The House Committee on Energy and Commerce has pleaded with the HHS to move forward on all recommendations for medical device security proposed by the Healthcare Cybersecurity Task Force, seeking quick action to be taken to address existing dangers.
The Cybersecurity Act of 2015 obligated Congress to put together the Healthcare Cybersecurity Task Force to help identify and tackle the unique challenges faced by the healthcare sector when safeguarding data and protecting from cyberattacks.
While healthcare groups are increasing their investment in technologies to avoid cyberattacks, medical devices remain a significant weak point and could easily be targeted by cybercriminals to gain access to healthcare networks and private information.
The existence of insecure or outdated protocols and operating systems within medical technologies is a reality of modern medicine. At the same time, however, this leaves healthcare organizations vulnerable to increasingly sophisticated and rapidly evolving cyber threats," commented Walden.
Walden stated that the Cybersecurity Task Force Recommendations for Medical Device Security
has asked for a Bill of Materials as a possible solution to the problem. The Bill of Materials would be applicable to all medical technologies, which list all the components, software, hardware and protocols used, and any known danger associated with those components. Such a Bill of Materials would make it much simpler for healthcare groups to make security decisions, and mitigate risk when new weaknesses are discoverd.
Having a Bill of Materials for all technologies would not completely safeguard the healthcare sector, but Walden explains it is a "common sense step" to improving cybersecurity in the entire industry.
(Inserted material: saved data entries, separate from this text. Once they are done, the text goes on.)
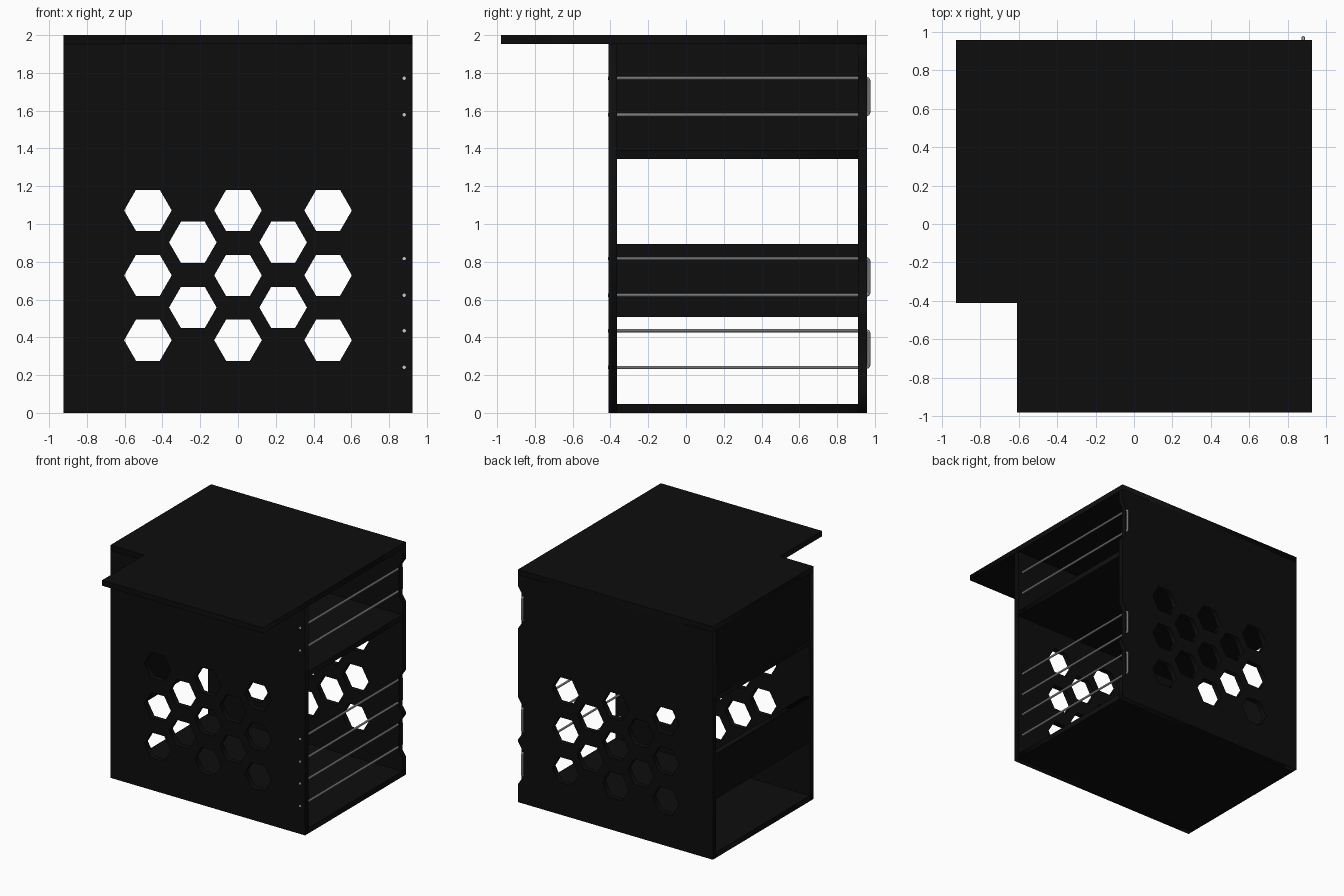
import bpy
from math import cos, sin, pi

if "Cube" in bpy.data.objects:
    bpy.data.objects.remove(bpy.data.objects["Cube"])

black = bpy.data.materials.new("black_board")
black.diffuse_color = (0.004, 0.004, 0.004, 1)
black.use_nodes = True
black.node_tree.nodes["Principled BSDF"].inputs["Base Color"].default_value = black.diffuse_color
T = 0.046                                   # board thickness
XW, YF, YB = 0.925, -0.41, 0.957            # half width, front and back faces


def finish(obj):
    bpy.context.view_layer.objects.active = obj
    obj.select_set(True)
    bpy.ops.object.convert(target='MESH')
    obj.select_set(False)
    return obj


def curve_object(name, dims, loops, closed):
    cu = bpy.data.curves.new(name, 'CURVE')
    cu.dimensions = dims
    for pts in loops:
        sp = cu.splines.new('POLY')
        sp.points.add(len(pts) - 1)
        for p, co in zip(sp.points, pts):
            p.co = (*co, 0, 1) if len(co) == 2 else (*co, 1)
        sp.use_cyclic_u = closed
    obj = bpy.data.objects.new(name, cu)
    bpy.context.collection.objects.link(obj)
    return obj


def board(name, outline, loc, rot=(0, 0, 0), holes=()):
    """Flat board: filled outline with holes, extruded to thickness T."""
    obj = curve_object(name, '2D', [outline, *holes], True)
    obj.data.fill_mode = 'BOTH'
    obj.data.extrude = T / 2
    obj.location, obj.rotation_euler = loc, rot
    obj.data.materials.append(black)
    return finish(obj)


def rect(x0, x1, y0, y1):
    return [(x0, y0), (x1, y0), (x1, y1), (x0, y1)]


# Honeycomb vent pattern
centres = [(x, z) for z in (0.385, 0.728, 1.072) for x in (-0.477, 0, 0.477)]
centres += [(x, z) for z in (0.558, 0.903) for x in (-0.239, 0.239)]
hexes = [[(x + 0.126 * cos(k * pi / 3), z + 0.126 * sin(k * pi / 3))
          for k in range(6)] for x, z in centres]

# Front and back panels; the back one is notched around the rod loops
up = (pi / 2, 0, 0)
TOP = 2 - T
loop_z = (0.338, 0.72, 1.675)
board("front_panel", rect(-XW, XW, 0, TOP), (0, YF + T / 2, 0), up, hexes)
edge = [(-XW, 0), (XW, 0)]
for c in loop_z:
    edge += [(XW, c - 0.18), (0.892, c - 0.13), (0.892, c + 0.13), (XW, c + 0.18)]
edge += [(XW, TOP), (-XW, TOP)]
board("back_panel", edge, (0, YB - T / 2, 0), up, hexes)

# L-shaped table top
board("table_top", [(-XW, YB), (-XW, YF), (-0.607, YF), (-0.607, -0.98),
                    (XW, -0.98), (XW, YB)], (0, 0, 2 - T / 2))

# Floor and shelf between the panels
inner = rect(-XW, XW, YF + T, YB - T)
board("floor_board", inner, (0, 0, T / 2))
board("shelf", inner, (0, 0, 1.345 + T / 2))

# Upright boards closing parts of the left side
for name, z0, z1 in (("upper_side_board", 1.345 + T, TOP),
                     ("lower_side_board", 0.507, 0.893)):
    board(name, rect(YF + T, YB - T, z0, z1), (-XW + T / 2, 0, 0),
          (pi / 2, 0, pi / 2))

# U-shaped metal rods along the open right side
for i, c in enumerate(loop_z):
    r, h, y = 0.015, 0.097, 0.968
    path = [(0.88, YF - 0.003, c - h)]
    for sign, start in ((-1, -pi / 2), (1, 0)):
        for k in range(5):
            a = start + k * pi / 8
            path.append((0.88, y - r + r * cos(a), c + sign * (h - r) + r * sin(a)))
    path.append((0.88, YF - 0.003, c + h))
    rod = curve_object(f"side_rod_{i + 1}", '3D', [path], False)
    rod.data.bevel_depth = 0.009
    rod.data.bevel_resolution = 3
    rod.data.use_fill_caps = True
    finish(rod)
    rod.select_set(True)
    bpy.ops.object.shade_smooth_by_angle()
    rod.select_set(False)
The HHS has been asked to initiate a sector-wide effort to formulate a plan for the creation and deployment of BOMs. Walden pleaded for a plan to be provided by the HHS before December 15, 2017.